American Baptist Home Mission Societies wants to help change these statistics for the better. That is why we’re providing leadership through the Interfaith Disability Advocacy Coalition, a program of the American Association of People with Disabilities, in its partnership with the American Psychiatric Association. This effort brings together religious leaders and psychiatrists to determine how we can better collaborate to reduce stigma and provide help and healing for those will mental health conditions.
This partnership grew out of a conversation with Paul Summergrad, head of the department of psychiatry at Tufts University and president of the APA. We met over lunch at the White House Conference on Mental Health on June 3, 2013. As we talked about the respective aims and interests of our organizations, we recognized we each had something to offer the other. So we decided to meet again the next time Dr. Summergrad was in Washington.
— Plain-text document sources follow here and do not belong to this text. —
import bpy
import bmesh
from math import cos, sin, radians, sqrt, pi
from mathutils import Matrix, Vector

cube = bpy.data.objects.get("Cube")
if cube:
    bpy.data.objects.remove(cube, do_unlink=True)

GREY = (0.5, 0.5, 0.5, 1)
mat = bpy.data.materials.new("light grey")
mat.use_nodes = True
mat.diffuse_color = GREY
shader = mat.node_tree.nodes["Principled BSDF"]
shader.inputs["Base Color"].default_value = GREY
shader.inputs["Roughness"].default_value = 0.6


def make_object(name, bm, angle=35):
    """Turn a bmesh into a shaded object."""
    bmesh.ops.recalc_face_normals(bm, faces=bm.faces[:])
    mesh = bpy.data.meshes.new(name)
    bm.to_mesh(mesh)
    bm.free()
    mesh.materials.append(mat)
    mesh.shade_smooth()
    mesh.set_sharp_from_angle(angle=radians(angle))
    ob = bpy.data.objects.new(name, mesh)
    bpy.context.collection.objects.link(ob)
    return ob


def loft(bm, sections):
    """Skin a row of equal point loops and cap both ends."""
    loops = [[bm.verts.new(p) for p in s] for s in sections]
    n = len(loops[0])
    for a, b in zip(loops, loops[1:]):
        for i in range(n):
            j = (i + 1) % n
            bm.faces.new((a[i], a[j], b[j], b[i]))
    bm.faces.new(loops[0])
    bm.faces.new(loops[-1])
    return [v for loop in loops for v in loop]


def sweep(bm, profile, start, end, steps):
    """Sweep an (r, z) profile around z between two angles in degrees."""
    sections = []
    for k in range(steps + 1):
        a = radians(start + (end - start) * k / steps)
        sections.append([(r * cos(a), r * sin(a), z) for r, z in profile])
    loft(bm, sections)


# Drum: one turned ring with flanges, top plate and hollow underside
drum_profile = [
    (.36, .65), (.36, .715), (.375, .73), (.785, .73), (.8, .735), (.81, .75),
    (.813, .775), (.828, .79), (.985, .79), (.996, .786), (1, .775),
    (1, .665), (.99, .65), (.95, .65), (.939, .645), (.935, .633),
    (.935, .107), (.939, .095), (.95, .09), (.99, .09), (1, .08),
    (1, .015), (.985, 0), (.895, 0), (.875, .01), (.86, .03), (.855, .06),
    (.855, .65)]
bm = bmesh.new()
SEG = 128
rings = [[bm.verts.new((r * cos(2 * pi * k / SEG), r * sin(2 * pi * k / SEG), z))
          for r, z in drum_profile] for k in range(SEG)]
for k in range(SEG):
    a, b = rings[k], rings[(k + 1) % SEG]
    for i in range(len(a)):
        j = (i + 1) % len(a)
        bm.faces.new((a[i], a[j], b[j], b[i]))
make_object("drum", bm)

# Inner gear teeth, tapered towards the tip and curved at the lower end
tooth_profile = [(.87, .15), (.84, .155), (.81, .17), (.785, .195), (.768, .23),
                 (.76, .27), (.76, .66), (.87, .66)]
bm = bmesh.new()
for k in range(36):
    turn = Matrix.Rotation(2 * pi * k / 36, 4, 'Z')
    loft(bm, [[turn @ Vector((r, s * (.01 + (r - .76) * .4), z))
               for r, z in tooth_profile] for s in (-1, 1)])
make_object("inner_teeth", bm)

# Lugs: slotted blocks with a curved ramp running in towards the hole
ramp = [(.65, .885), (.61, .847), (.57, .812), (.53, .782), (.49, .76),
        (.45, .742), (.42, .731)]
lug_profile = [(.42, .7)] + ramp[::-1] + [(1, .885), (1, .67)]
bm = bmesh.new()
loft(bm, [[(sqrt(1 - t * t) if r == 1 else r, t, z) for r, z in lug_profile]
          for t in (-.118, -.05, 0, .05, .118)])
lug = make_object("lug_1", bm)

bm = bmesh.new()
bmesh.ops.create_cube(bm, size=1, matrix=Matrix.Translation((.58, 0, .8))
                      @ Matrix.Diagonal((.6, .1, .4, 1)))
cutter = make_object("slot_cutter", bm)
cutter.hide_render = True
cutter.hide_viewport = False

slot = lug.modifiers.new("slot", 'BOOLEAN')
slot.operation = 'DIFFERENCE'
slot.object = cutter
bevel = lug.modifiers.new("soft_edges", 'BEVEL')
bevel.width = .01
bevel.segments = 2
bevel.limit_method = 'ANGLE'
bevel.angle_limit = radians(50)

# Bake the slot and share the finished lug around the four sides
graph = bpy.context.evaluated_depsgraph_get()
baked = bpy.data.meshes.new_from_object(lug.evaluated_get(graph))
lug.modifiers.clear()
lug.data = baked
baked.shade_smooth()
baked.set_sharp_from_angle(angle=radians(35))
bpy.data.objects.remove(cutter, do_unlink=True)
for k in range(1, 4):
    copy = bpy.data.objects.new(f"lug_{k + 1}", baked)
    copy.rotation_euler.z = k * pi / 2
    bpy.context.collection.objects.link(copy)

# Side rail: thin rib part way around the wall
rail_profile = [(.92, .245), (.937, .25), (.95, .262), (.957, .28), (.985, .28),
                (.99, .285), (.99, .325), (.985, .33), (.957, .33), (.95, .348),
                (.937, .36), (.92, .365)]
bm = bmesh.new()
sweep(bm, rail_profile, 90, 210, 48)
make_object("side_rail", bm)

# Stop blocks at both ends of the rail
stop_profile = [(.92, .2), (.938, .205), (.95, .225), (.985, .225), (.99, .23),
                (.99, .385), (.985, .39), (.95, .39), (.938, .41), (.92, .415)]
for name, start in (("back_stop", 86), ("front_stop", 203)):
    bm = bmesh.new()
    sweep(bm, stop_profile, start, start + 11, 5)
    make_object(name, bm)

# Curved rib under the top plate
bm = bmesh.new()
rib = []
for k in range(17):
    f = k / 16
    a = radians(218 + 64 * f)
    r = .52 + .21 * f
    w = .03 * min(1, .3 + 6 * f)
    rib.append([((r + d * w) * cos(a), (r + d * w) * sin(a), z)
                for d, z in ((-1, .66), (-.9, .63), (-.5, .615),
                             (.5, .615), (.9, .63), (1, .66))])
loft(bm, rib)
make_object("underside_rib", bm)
Subsequently, we brought together the leadership of IDAC and APA for a series of meetings to further the work we will do together, which began with a gathering of religious leaders and psychiatrists at APA’s headquarters in July 2014. At this Mental Health and Faith Community Partnership Meeting, participants sought to bring the best of their respective traditions and practices to bear together to create resources and opportunities for mutual understanding and action among members of the faith and psychiatric communities. Our discussion centered on the following goals:
• Establishing an ongoing dialogue between psychiatrists and clergy;
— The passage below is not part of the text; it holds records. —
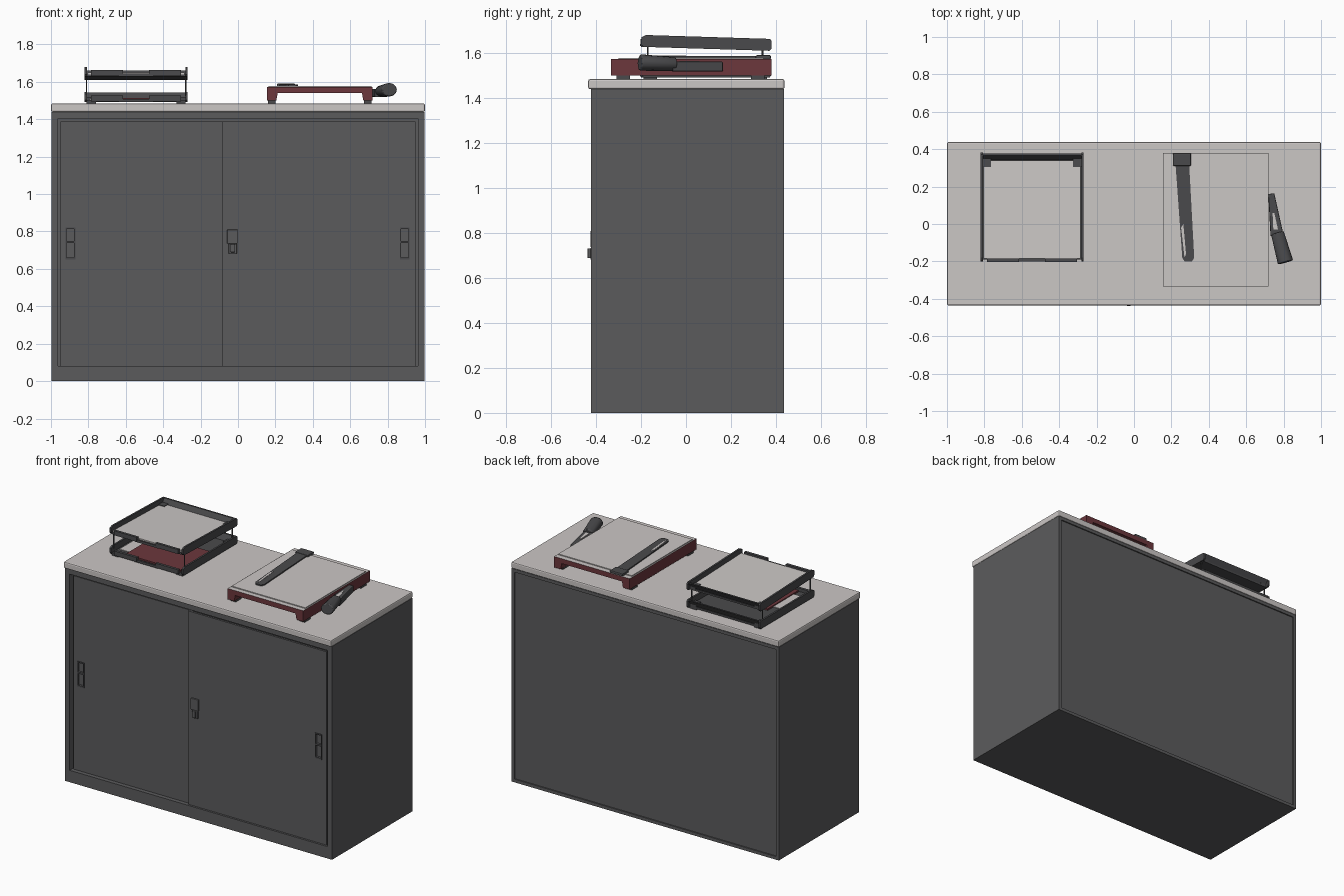
import bpy, bmesh, math
from mathutils import Vector, Matrix

if "Cube" in bpy.data.objects:
    bpy.data.objects.remove(bpy.data.objects["Cube"])


def material(name, rgb):
    m = bpy.data.materials.new(name)
    m.diffuse_color = (*rgb, 1)
    m.use_nodes = True
    m.node_tree.nodes["Principled BSDF"].inputs["Base Color"].default_value = m.diffuse_color
    return m


STEEL = material("dark grey steel", (0.105, 0.105, 0.108))
PLASTIC = material("charcoal plastic", (0.068, 0.068, 0.072))
LIGHT = material("light warm grey", (0.60, 0.57, 0.56))
MAROON = material("maroon", (0.15, 0.038, 0.045))


def add_box(bm, x0, x1, y0, y1, z0, z1):
    c = Vector(((x0 + x1) / 2, (y0 + y1) / 2, (z0 + z1) / 2))
    m = Matrix.Translation(c) @ Matrix.Diagonal((x1 - x0, y1 - y0, z1 - z0, 1))
    bmesh.ops.create_cube(bm, size=1, matrix=m)


def add_solid(bm, bottom, top):
    """Closed solid between two matching rings of points."""
    a = [bm.verts.new(p) for p in bottom]
    b = [bm.verts.new(p) for p in top]
    bm.faces.new(a[::-1])
    bm.faces.new(b)
    for i in range(len(a)):
        j = (i + 1) % len(a)
        bm.faces.new((a[i], a[j], b[j], b[i]))


def finish(bm, name, *mats, bevel=0):
    bmesh.ops.recalc_face_normals(bm, faces=bm.faces)
    me = bpy.data.meshes.new(name)
    bm.to_mesh(me)
    bm.free()
    ob = bpy.data.objects.new(name, me)
    bpy.context.collection.objects.link(ob)
    for m in mats:
        me.materials.append(m)
    if bevel:
        mod = ob.modifiers.new("bevel", "BEVEL")
        mod.width, mod.segments = bevel, 2
    return ob


def boxes(name, mat, *dims, bevel=0):
    bm = bmesh.new()
    for d in dims:
        add_box(bm, *d)
    return finish(bm, name, mat, bevel=bevel)


def plate(name, mat, pts, z0, z1, bevel=0):
    bm = bmesh.new()
    add_solid(bm, [(x, y, z0) for x, y in pts], [(x, y, z1) for x, y in pts])
    return finish(bm, name, mat, bevel=bevel)


# Cabinet carcass: box with a door recess in front and a shallow back recess
bm = bmesh.new()
add_box(bm, -0.998, 0.998, -0.422, 0.435, 0, 1.44)
bm.normal_update()
front = [f for f in bm.faces if f.normal.y < -0.9][0]
back = [f for f in bm.faces if f.normal.y > 0.9][0]
bmesh.ops.inset_individual(bm, faces=[front], thickness=0.05)
bmesh.ops.inset_individual(bm, faces=[back], thickness=0.03)
for v in front.verts:
    if v.co.z < 0.5:
        v.co.z = 0.08
for f, d in ((front, 0.045), (back, -0.008)):
    r = bmesh.ops.extrude_discrete_faces(bm, faces=[f])["faces"][0]
    bmesh.ops.translate(bm, verts=r.verts, vec=(0, d, 0))
finish(bm, "cabinet_carcass", STEEL)

# Light worktop
boxes("worktop", LIGHT, (-1, 1, -0.435, 0.438, 1.44, 1.484), bevel=0.008)

# Sliding doors with grips cut into them
for name, x0, x1, y0, gx in (("left_door", -0.95, -0.06, -0.397, -0.896),
                             ("right_door", -0.082, 0.95, -0.412, 0.891)):
    door = boxes(name, STEEL, (x0, x1, y0, y0 + 0.014, 0.082, 1.388))
    cutter = boxes("grip_cutter", STEEL,
                   (gx - 0.02, gx + 0.02, y0 - 0.02, y0 + 0.010, 0.66, 0.738),
                   (gx - 0.02, gx + 0.02, y0 - 0.02, y0 + 0.010, 0.75, 0.812))
    cutter.hide_render = True
    mod = door.modifiers.new("grip", "BOOLEAN")
    mod.object, mod.operation, mod.solver = cutter, "DIFFERENCE", "EXACT"
    bpy.context.view_layer.objects.active = door
    bpy.ops.object.modifier_apply(modifier="grip")
    bpy.data.objects.remove(cutter)
    # Raised surround of the grip
    a, b = y0 - 0.004, y0 + 0.002
    boxes(name + "_grip_frame", PLASTIC,
          (gx - 0.026, gx - 0.02, a, b, 0.65, 0.82),
          (gx + 0.02, gx + 0.026, a, b, 0.65, 0.82),
          (gx - 0.02, gx + 0.02, a, b, 0.65, 0.66),
          (gx - 0.02, gx + 0.02, a, b, 0.738, 0.75),
          (gx - 0.02, gx + 0.02, a, b, 0.812, 0.82))

# Lock
boxes("lock_plate", STEEL, (-0.058, -0.002, -0.424, -0.41, 0.735, 0.81),
      (-0.05, -0.006, -0.424, -0.41, 0.68, 0.735), bevel=0.003)
boxes("lock_knob", STEEL, (-0.04, -0.016, -0.438, -0.42, 0.688, 0.732), bevel=0.004)

# Letter trays, modelled around their own centre and then placed
TX, TY, HX, HY = -0.545, 0.09, 0.275, 0.29


def tray(name, z, tilt, paper):
    place = Matrix.Translation((TX, TY, z)) @ Matrix.Rotation(tilt, 4, "X")
    bm = bmesh.new()
    add_box(bm, -HX + 0.01, HX - 0.01, -HY + 0.01, HY - 0.02, 0, 0.012)
    for s in (-1, 1):
        # side wall with chamfered ends
        side = [(-HY, 0.012), (-HY + 0.012, 0), (HY - 0.008, 0), (HY, 0.01),
                (HY, 0.045), (HY - 0.01, 0.053), (-HY + 0.02, 0.053), (-HY, 0.042)]
        add_solid(bm, [(s * HX, y, h) for y, h in side],
                  [(s * (HX - 0.012), y, h) for y, h in side])
        # front lip either side of the finger gap, and back corner block
        x0, x1 = sorted((s * 0.07, s * 0.24))
        add_box(bm, x0, x1, -HY - 0.004, -HY + 0.014, 0.004, 0.034)
        x0, x1 = sorted((s * 0.22, s * (HX - 0.005)))
        add_box(bm, x0, x1, HY - 0.075, HY - 0.02, 0.01, 0.026)
    add_box(bm, -0.09, 0.09, -HY, -HY + 0.012, 0.0, 0.016)
    # leaning back wall
    ring = [(HY - 0.042, 0.005), (HY - 0.03, 0.005), (HY - 0.004, 0.05), (HY - 0.016, 0.05)]
    add_solid(bm, [(-HX + 0.01, y, h) for y, h in ring], [(HX - 0.01, y, h) for y, h in ring])
    objs = [finish(bm, name, PLASTIC)]
    for pname, mat, dims in paper:
        objs.append(boxes(pname, mat, dims))
    for o in objs:
        o.matrix_world = place


tray("lower_tray", 1.492, 0, [
    ("maroon_folder", MAROON, (-0.17, 0.24, -0.27, 0.06, 0.012, 0.022)),
    ("loose_sheet", LIGHT, (-0.25, -0.17, -0.22, 0.0, 0.012, 0.016))])
tray("upper_tray", 1.619, -0.031, [
    ("paper_stack", LIGHT, (-0.26, 0.26, -0.274, 0.25, 0.012, 0.022))])
boxes("tray_feet", PLASTIC, *[(TX + x - 0.025, TX + x + 0.025, TY + y - 0.03, TY + y + 0.03,
                              1.483, 1.495) for x in (-0.24, 0.24) for y in (-0.25, 0.24)])

# Thin rods carrying the upper tray
bm = bmesh.new()
for x in (-0.265, 0.265):
    for y in (-0.26, 0.25):
        bmesh.ops.create_cone(bm, cap_ends=True, segments=8, radius1=0.004, radius2=0.004, depth=0.11,
                              matrix=Matrix.Translation((TX + x, TY + y, 1.58)))
finish(bm, "tray_rods", PLASTIC)

# Paper cutter board: maroon channel profile with a light upper face
bm = bmesh.new()
prof = [(0.155, 1.5), (0.205, 1.5), (0.212, 1.54), (0.663, 1.54), (0.67, 1.5),
        (0.72, 1.5), (0.72, 1.573), (0.155, 1.573)]
add_solid(bm, [(x, -0.333, z) for x, z in prof], [(x, 0.38, z) for x, z in prof])
bm.normal_update()
for f in bm.faces:
    f.material_index = int(f.calc_center_median().z > 1.572)
finish(bm, "cutter_board", MAROON, LIGHT)
boxes("cutter_top_plate", LIGHT, (0.163, 0.713, -0.3, 0.345, 1.572, 1.579))
boxes("cutter_feet", PLASTIC, *[(x - 0.02, x + 0.02, y - 0.03, y + 0.03, 1.483, 1.502)
                                for x in (0.18, 0.695) for y in (-0.28, 0.32)])

# Clamp bar lying on the board
plate("clamp_bar", PLASTIC, [(0.222, 0.32), (0.295, 0.32), (0.322, -0.18), (0.31, -0.2),
                             (0.27, -0.2), (0.258, -0.18)], 1.577, 1.587)
plate("clamp_bar_highlight", LIGHT, [(0.252, -0.02), (0.264, 0.0), (0.278, -0.16), (0.27, -0.18)],
      1.586, 1.589)
boxes("clamp_hinge", PLASTIC, (0.208, 0.305, 0.31, 0.378, 1.572, 1.591), bevel=0.006)

# Cutting arm with a rounded grip
plate("cutter_arm", PLASTIC, [(0.718, 0.16), (0.75, 0.165), (0.80, -0.06), (0.73, -0.065)],
      1.518, 1.562, bevel=0.005)
plate("cutter_blade_edge", LIGHT, [(0.741, 0.06), (0.75, 0.06), (0.77, -0.03), (0.745, -0.03)],
      1.561, 1.565)
bm = bmesh.new()
p, q = Vector((0.767, -0.048, 1.55)), Vector((0.810, -0.205, 1.559))
rot = (q - p).to_track_quat("Z", "Y").to_matrix().to_4x4()
bmesh.ops.create_cone(bm, cap_ends=True, segments=12, radius1=0.036, radius2=0.043,
                      depth=(q - p).length,
                      matrix=Matrix.Translation((p + q) / 2) @ Matrix.Diagonal((1, 1, 0.85, 1)) @ rot)
grip = finish(bm, "cutter_grip", PLASTIC, bevel=0.006)
bpy.context.view_layer.objects.active = grip
grip.select_set(True)
bpy.ops.object.shade_smooth_by_angle(angle=math.radians(40))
• Surveying organizations and resources that are already active at the intersection of mental health and faith;
• Acknowledging and addressing the stress and mental health needs of clergy and other religious leaders;
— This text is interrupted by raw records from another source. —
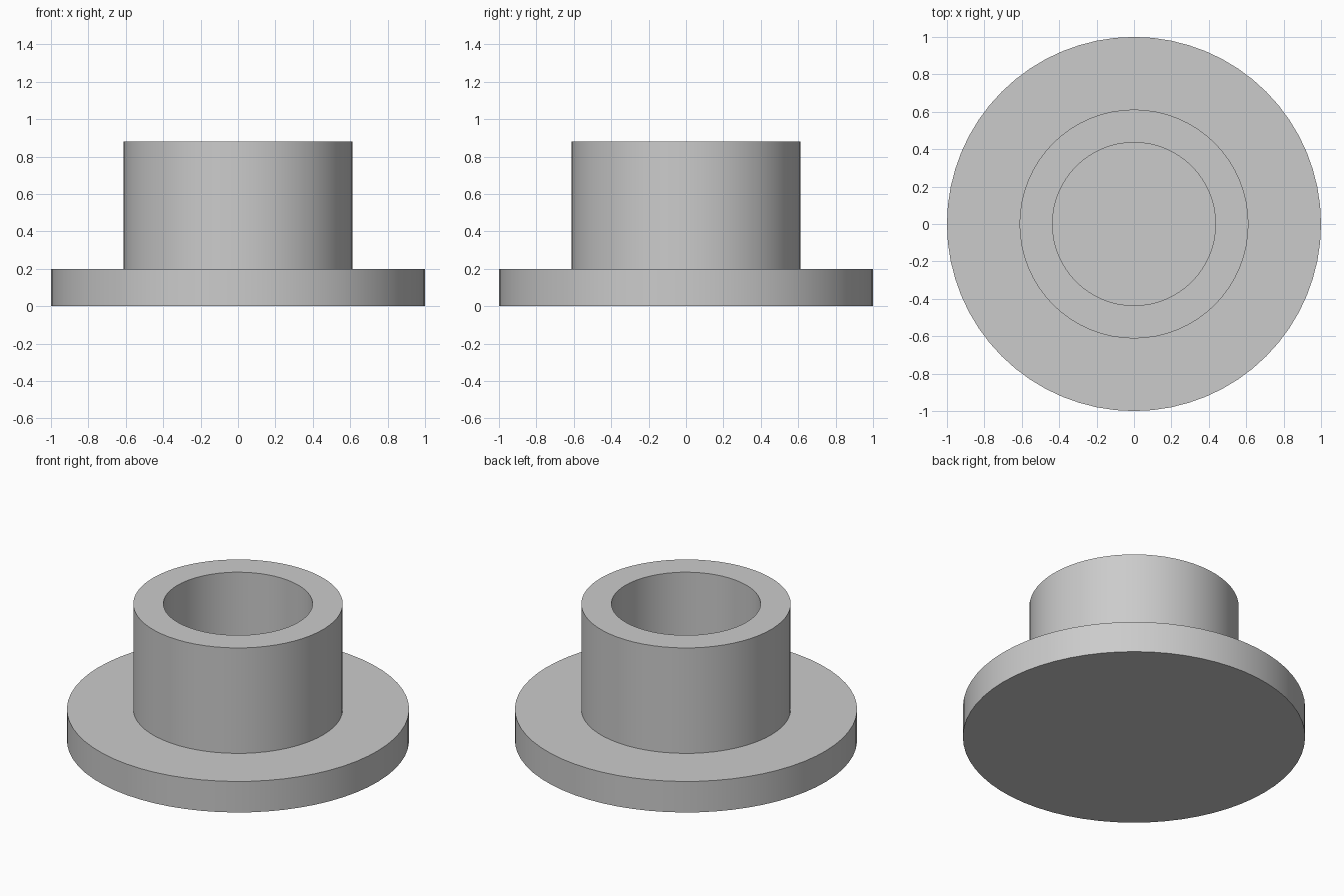
import bpy
import bmesh
import math

SIDES = 64

# Remove the default object
cube = bpy.data.objects.get("Cube")
if cube:
    bpy.data.objects.remove(cube, do_unlink=True)

# Single plain grey finish
grey = bpy.data.materials.new("light_grey")
grey.use_nodes = True
colour = (0.6, 0.6, 0.6, 1.0)
grey.diffuse_color = colour
grey.node_tree.nodes["Principled BSDF"].inputs["Base Color"].default_value = colour


def lathe(name, profile):
    """Spin a (radius, height) profile that starts and ends on the z axis."""
    bm = bmesh.new()
    verts = [bm.verts.new((r, 0, z)) for r, z in profile]
    edges = [bm.edges.new(pair) for pair in zip(verts, verts[1:])]
    bmesh.ops.spin(bm, geom=verts + edges, cent=(0, 0, 0), axis=(0, 0, 1),
                   angle=math.tau, steps=SIDES, use_merge=True)
    bmesh.ops.remove_doubles(bm, verts=bm.verts, dist=0.0001)
    bmesh.ops.recalc_face_normals(bm, faces=bm.faces)
    mesh = bpy.data.meshes.new(name)
    bm.to_mesh(mesh)
    bm.free()
    mesh.materials.append(grey)
    obj = bpy.data.objects.new(name, mesh)
    bpy.context.collection.objects.link(obj)
    bpy.ops.object.select_all(action="DESELECT")
    obj.select_set(True)
    bpy.context.view_layer.objects.active = obj
    bpy.ops.object.shade_smooth_by_angle(angle=math.radians(30))
    return obj


# Solid flange with a hollow collar rising from it
flange, collar, bore = 1.0, 0.612, 0.436
flange_top, collar_top = 0.2, 0.88
lathe("flanged_collar", [
    (0, 0), (flange, 0), (flange, flange_top),
    (collar, flange_top), (collar, collar_top),
    (bore, collar_top), (bore, flange_top), (0, flange_top),
])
• Creating new resources to train religious leaders about mental health issues;
• Improving mental health education offered in seminaries and pastoral and continuing education programs;
• Exploring ways for medical schools and psychiatric residency training programs to address the importance of faith communities as a component of mental health recovery;
• Creating new resources which are useful to psychiatrists about faith and faith communities in mental health recovery.
Some of those who attended the meeting are contributors to the latest issue of The Christian Citizen, which focuses on “Communities of Care: The Church and Mental Illness.” Their words, and those of others in this issue, speak with a wisdom borne of personal or familial experience as well as years of ministry with those with mental health conditions. They are witnesses to the inadequacies of current community-based services and supports for individuals and families but also to what is possible when we step out in love and service in ministry with those with mental illness.
It is our hope this issue will spark an interest in mental health ministry in churches throughout the United States and that congregations already engaged in this ministry will find new resources and encouragement. Moreover, we continue to hope and anticipate the good God will do in and through the Mental Health and Faith Community Partnership to reduce stigma and improve the quality and accessibility of care for individuals and families living with mental illness.